What you have to do: Your answer should be the lines below from the one with "STEP = PANEL" to the one with "for sx, sz in", both included, given again exactly and with nothing added.

(Stored data)
● ● ● ●
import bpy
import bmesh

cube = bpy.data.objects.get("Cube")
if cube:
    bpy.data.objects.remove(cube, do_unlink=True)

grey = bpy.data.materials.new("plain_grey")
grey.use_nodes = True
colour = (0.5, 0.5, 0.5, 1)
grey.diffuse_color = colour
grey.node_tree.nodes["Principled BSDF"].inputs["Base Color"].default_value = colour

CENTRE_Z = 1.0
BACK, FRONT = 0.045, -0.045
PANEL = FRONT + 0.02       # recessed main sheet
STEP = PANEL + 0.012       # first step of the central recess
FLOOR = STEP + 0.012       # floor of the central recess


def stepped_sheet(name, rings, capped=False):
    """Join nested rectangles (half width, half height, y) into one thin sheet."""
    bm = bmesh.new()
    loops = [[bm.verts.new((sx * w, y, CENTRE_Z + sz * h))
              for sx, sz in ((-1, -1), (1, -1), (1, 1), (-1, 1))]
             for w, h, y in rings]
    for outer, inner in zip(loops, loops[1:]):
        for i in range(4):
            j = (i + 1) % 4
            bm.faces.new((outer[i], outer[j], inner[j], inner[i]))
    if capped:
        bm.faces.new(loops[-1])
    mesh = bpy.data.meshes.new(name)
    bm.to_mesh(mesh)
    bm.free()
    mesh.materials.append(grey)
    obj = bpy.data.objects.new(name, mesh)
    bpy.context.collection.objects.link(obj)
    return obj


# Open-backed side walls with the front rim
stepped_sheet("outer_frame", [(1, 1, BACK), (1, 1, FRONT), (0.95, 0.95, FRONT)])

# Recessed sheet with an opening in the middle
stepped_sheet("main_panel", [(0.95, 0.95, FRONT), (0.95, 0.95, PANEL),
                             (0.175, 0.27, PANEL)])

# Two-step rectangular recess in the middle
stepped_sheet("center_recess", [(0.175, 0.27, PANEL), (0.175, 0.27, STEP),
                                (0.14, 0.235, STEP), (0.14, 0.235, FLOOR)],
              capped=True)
● ● ● ●
Task answer:
STEP = PANEL + 0.012       # first step of the central recess
FLOOR = STEP + 0.012       # floor of the central recess


def stepped_sheet(name, rings, capped=False):
    """Join nested rectangles (half width, half height, y) into one thin sheet."""
    bm = bmesh.new()
    loops = [[bm.verts.new((sx * w, y, CENTRE_Z + sz * h))
              for sx, sz in ((-1, -1), (1, -1), (1, 1), (-1, 1))]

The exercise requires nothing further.